by Erik Arvidson

A computer is a machine which can manipulate digitized data for a particular outcome based on a program that provides it a set of instructions. Computers can perform millions of calculations per second, store large amounts of data and are used for many business productivity and recreational tasks. Computers are also used to access Internet networks for communication and collaboration purposes.


A typical desktop computer has several hardware components. The most important piece is the system unit, which is basically a rectangular box that contains electronic components, such as the central processing unit, random access memory, and the hard disk drive which stores data. The monitor looks similar to a television screen, showing the computer's graphical display to the user. A modem device connects the computer to the Internet. There are also other associated parts such as the mouse and keyboard which control the computer. A printer to put data on paper is an optional part.


Software can be described as programs which give a computer instructions to execute. Most computers come with an operating system critical to a computer's performance, controlling devices, tracking files and directories, and recognizing input devices.


As required, a computer can retrieve data to its primary memory from devices such as hard disks or from a network. Once the computer has processed the data, it can send the results to a peripheral device. Computers use a stored program concept, in which instructions can be copied into its memory and then carry them out.

Video of the Day

Brought to you by Techwalla
Brought to you by Techwalla

About the Author

Erik Arvidson has 12 years of professional writing experience, including six years as a senior reporter at the Massachusetts Statehouse for several suburban dailies, and most recently as PR Manager of a telecommunications company near Boston.
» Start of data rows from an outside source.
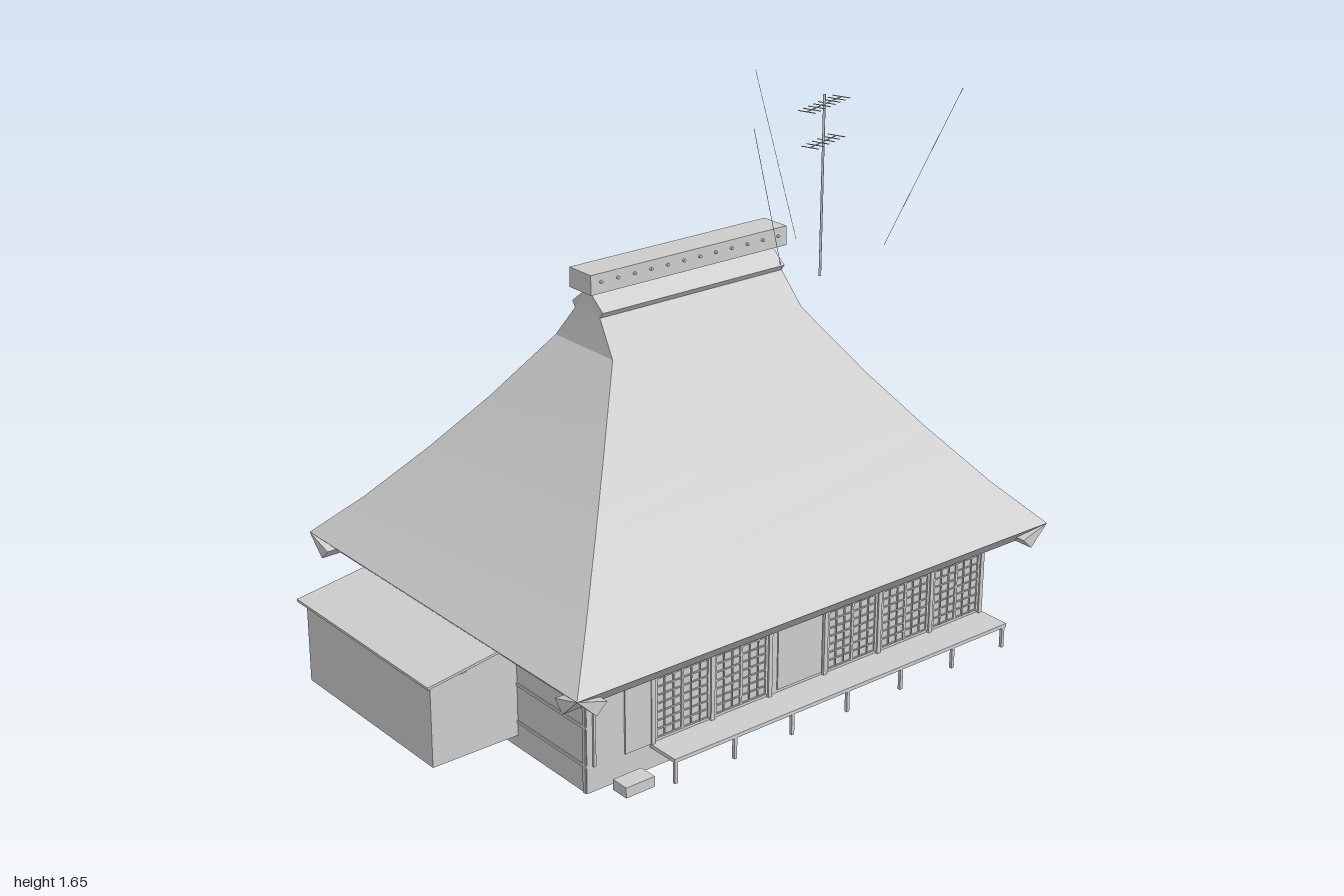
import * as THREE from 'three';

export function createModel() {
  const model = new THREE.Group();
  const paint = new THREE.MeshStandardMaterial({ color: 0xcccccc, side: THREE.DoubleSide });
  paint.name = 'plain grey';

  const add = (name, geo, parent = model) => {
    const mesh = new THREE.Mesh(geo, paint);
    mesh.name = name;
    parent.add(mesh);
    return mesh;
  };
  const group = (name) => {
    const g = new THREE.Group();
    g.name = name;
    model.add(g);
    return g;
  };
  // box given by its minimum and maximum on each axis
  const box = (name, x0, x1, y0, y1, z0, z1, parent) =>
    add(name, new THREE.BoxGeometry(x1 - x0, y1 - y0, z1 - z0)
      .translate((x0 + x1) / 2, (y0 + y1) / 2, (z0 + z1) / 2), parent);
  // thin round rod between two points
  const rod = (name, a, b, r, parent, sides = 6) => {
    const p = new THREE.Vector3(...a), q = new THREE.Vector3(...b);
    const m = add(name, new THREE.CylinderGeometry(r, r, p.distanceTo(q), sides), parent);
    m.position.copy(p).lerp(q, 0.5);
    m.quaternion.setFromUnitVectors(new THREE.Vector3(0, 1, 0), q.sub(p).normalize());
    return m;
  };
  // four-sided surface through rectangular rings [y, xMin, xMax, zHalf]
  const hipSurface = (name, rings, parent) => {
    const corner = ([y, x0, x1, z], i) => [[x0, y, z], [x1, y, z], [x1, y, -z], [x0, y, -z]][i % 4];
    for (let s = 0; s < 4; s++) {
      const pos = [], idx = [];
      rings.forEach((r, k) => {
        pos.push(...corner(r, s), ...corner(r, s + 1));
        const a = 2 * k;
        if (k < rings.length - 1) idx.push(a, a + 1, a + 3, a, a + 3, a + 2);
      });
      const g = new THREE.BufferGeometry();
      g.setAttribute('position', new THREE.Float32BufferAttribute(pos, 3));
      g.setIndex(idx);
      g.computeVertexNormals();
      add(name, g, parent);
    }
  };
  // prism with its cross-section in (z, y), running along x
  const prismX = (name, pts, x0, x1, parent) => {
    const shape = new THREE.Shape(pts.map(([z, y]) => new THREE.Vector2(-z, y)));
    const g = new THREE.ExtrudeGeometry(shape, { depth: x1 - x0, bevelEnabled: false });
    return add(name, g.rotateY(Math.PI / 2).translate(x0, 0, 0), parent);
  };

  // thatched roof, sagging slightly, with a steep neck under the ridge
  const roof = group('roof');
  const slope = [[0.39, 0], [0.52, 0.125], [0.69, 0.268], [0.86, 0.4], [1.06, 0.54]];
  hipSurface('roofSlope', slope.map(([y, d]) => [y, -0.82 + d, 0.97 - d, 0.675 - d]), roof);
  hipSurface('roofNeck', [[1.06, -0.28, 0.43, 0.135], [1.165, -0.265, 0.415, 0.055], [1.23, -0.265, 0.415, 0.003]], roof);
  box('soffit', -0.74, 0.89, 0.36, 0.366, -0.6, 0.6, roof);

  // wedge-shaped eaves that cross at the corners
  const wedge = (edge) => [[edge, 0.39], [edge - 0.1, 0.36], [edge - 0.065, 0.326]];
  for (const turn of [0, Math.PI]) {
    prismX('longEave', wedge(0.675), -0.895, 0.895, roof).rotation.y = turn;
    prismX('sideEave', wedge(0.895), -0.675, 0.675, roof).rotation.y = turn + Math.PI / 2;
  }
  roof.children.filter((m) => m.name.endsWith('Eave')).forEach((m) => { m.position.x = 0.075; });

  // ridge cap, ridge box and its row of pegs
  const ridge = group('ridge');
  prismX('ridgeCap', [[0, 1.235], [-0.072, 1.178], [-0.055, 1.155], [0, 1.2], [0.055, 1.155], [0.072, 1.178]], -0.265, 0.415, ridge);
  box('ridgeBox', -0.29, 0.44, 1.23, 1.29, -0.05, 0.05, ridge);
  for (let i = 0; i < 12; i++) {
    const x = -0.255 + i * 0.06;
    rod('ridgePeg', [x, 1.265, -0.057], [x, 1.265, 0.057], 0.005, ridge);
  }

  // main body
  const house = group('house');
  box('walls', -0.69, 0.84, 0, 0.4, -0.54, 0.54, house);

  // timber rails and posts on the sides and back
  for (const y of [0.08, 0.2, 0.3]) {
    box('backRail', -0.69, 0.84, y, y + 0.01, -0.543, -0.539, house);
    box('rightRail', 0.839, 0.843, y, y + 0.01, -0.54, 0.54, house);
    box('leftRail', -0.693, -0.689, y, y + 0.01, -0.54, 0.54, house);
  }
  for (const x of [-0.68, -0.4, 0.05, 0.35, 0.83])
    box('backPost', x - 0.006, x + 0.006, 0, 0.36, -0.543, -0.539, house);
  for (const z of [-0.53, -0.2, 0.15, 0.53]) {
    box('rightPost', 0.839, 0.843, 0, 0.36, z - 0.006, z + 0.006, house);
    box('leftPost', -0.693, -0.689, 0, 0.36, z - 0.006, z + 0.006, house);
  }
  // barred back windows
  for (const cx of [0.46, -0.29]) {
    for (let i = -1; i <= 1; i++)
      box('windowBar', cx + i * 0.035 - 0.004, cx + i * 0.035 + 0.004, 0.235, 0.33, -0.549, -0.54, house);
    box('windowSill', cx - 0.06, cx + 0.06, 0.235, 0.243, -0.547, -0.54, house);
  }

  // front posts, lattice screens and doors
  const front = group('frontScreens');
  const bays = Array.from({ length: 7 }, (_, i) => -0.463 + i * 0.2155);
  box('frontLintel', -0.69, 0.84, 0.312, 0.326, 0.54, 0.548, front);
  bays.forEach((x, i) => {
    box('frontPost', x - 0.007, x + 0.007, 0.08, 0.32, 0.54, 0.549, front);
    if (i === 6) return;
    const x0 = x + 0.012, x1 = x + 0.2035;
    if (i === 2) {
      box('boardPanel', x0 + 0.02, x1, 0.09, 0.305, 0.54, 0.544, front);
      return;
    }
    for (let k = 0; k <= 8; k++) {
      const y = 0.092 + k * 0.0265;
      box('latticeRail', x0, x1, y - 0.002, y + 0.002, 0.54, 0.544, front);
    }
    for (let k = 0; k <= 6; k++) {
      const u = x0 + (x1 - x0) * k / 6;
      const w = k % 3 ? 0.0015 : 0.004;
      box('latticeStile', u - w, u + w, 0.09, 0.305, 0.54, 0.545, front);
    }
  });
  box('entranceDoor', -0.56, -0.463, 0.08, 0.308, 0.54, 0.545, front);
  box('wallSlat', -0.67, -0.662, 0.08, 0.305, 0.54, 0.546, front);

  // veranda on short legs, with a stepping stone
  const veranda = group('veranda');
  box('verandaDeck', -0.47, 0.84, 0.068, 0.08, 0.54, 0.652, veranda);
  for (const x of bays) box('verandaLeg', x - 0.005, x + 0.005, 0, 0.07, 0.64, 0.65, veranda);
  box('steppingStone', -0.62, -0.52, 0, 0.033, 0.565, 0.625, veranda);

  // lean-to annex on the side
  const annex = group('annex');
  box('annexWalls', -0.98, -0.68, 0.04, 0.3, -0.435, 0.215, annex);
  const annexRoof = new THREE.Shape([[-1, 0.298], [-0.68, 0.345], [-0.68, 0.353], [-1, 0.306]]
    .map(([x, y]) => new THREE.Vector2(x, y)));
  add('annexRoof', new THREE.ExtrudeGeometry(annexRoof, { depth: 0.69, bevelEnabled: false })
    .translate(0, 0, -0.455), annex);
  prismX('annexGableFill', [[-0.435, 0.295], [0.215, 0.295], [0.215, 0.32], [-0.435, 0.32]], -0.86, -0.68, annex);

  // fuel tank on legs
  const tank = group('fuelTank');
  box('tankBody', 0.85, 0.925, 0.056, 0.173, -0.24, -0.07, tank);
  for (const x of [0.86, 0.915])
    for (const z of [-0.23, -0.08]) box('tankLeg', x - 0.004, x + 0.004, 0, 0.06, z - 0.004, z + 0.004, tank);
  rod('tankCap', [0.888, 0.17, -0.205], [0.888, 0.183, -0.205], 0.007, tank, 12);

  // two gas bottles on a slab
  const gas = group('gasBottles');
  box('gasSlab', 0.845, 0.915, 0, 0.01, -0.46, -0.33, gas);
  const profile = [[0, 0.01], [0.024, 0.01], [0.024, 0.145], [0.018, 0.16], [0.012, 0.165], [0.012, 0.175], [0, 0.175]]
    .map(([r, y]) => new THREE.Vector2(r, y));
  for (const z of [-0.364, -0.424])
    add('gasBottle', new THREE.LatheGeometry(profile, 14), gas).position.set(0.878, 0, z);
  rod('gasPipe', [0.85, 0.05, -0.394], [0.85, 0.19, -0.394], 0.004, gas);
  box('gasRegulator', 0.845, 0.862, 0.11, 0.15, -0.4, -0.388, gas);

  // aerial mast with two toothed booms and guy wires
  const aerial = group('aerial');
  rod('mast', [0.625, 1.08, 0], [0.625, 1.65, 0], 0.004, aerial);
  for (const [y, half, teeth] of [[1.62, 0.105, 8], [1.505, 0.08, 6]]) {
    const boom = new THREE.Group();
    boom.name = 'aerialBoom';
    boom.position.set(0.625, y, 0);
    boom.rotation.y = 0.32;
    aerial.add(boom);
    rod('boomBar', [-half, 0, 0], [half, 0, 0], 0.002, boom);
    for (let i = 0; i < teeth; i++) {
      const x = -half + 2 * half * i / (teeth - 1);
      rod('boomTooth', [x, 0, -0.03], [x, 0, 0.03], 0.0015, boom, 4);
    }
  }
  rod('guyWire', [0.215, 1.65, 0.155], [0.41, 1.16, 0.065], 0.0008, aerial, 4);
  rod('guyWire', [0.66, 1.65, -0.355], [0.645, 1.16, -0.135], 0.0008, aerial, 4);
  rod('guyWire', [1.0, 1.65, 0.205], [0.815, 1.16, 0.08], 0.0008, aerial, 4);

  return model;
}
He received a Bachelor of Arts degree in English/communications from North Adams State College.

More Articles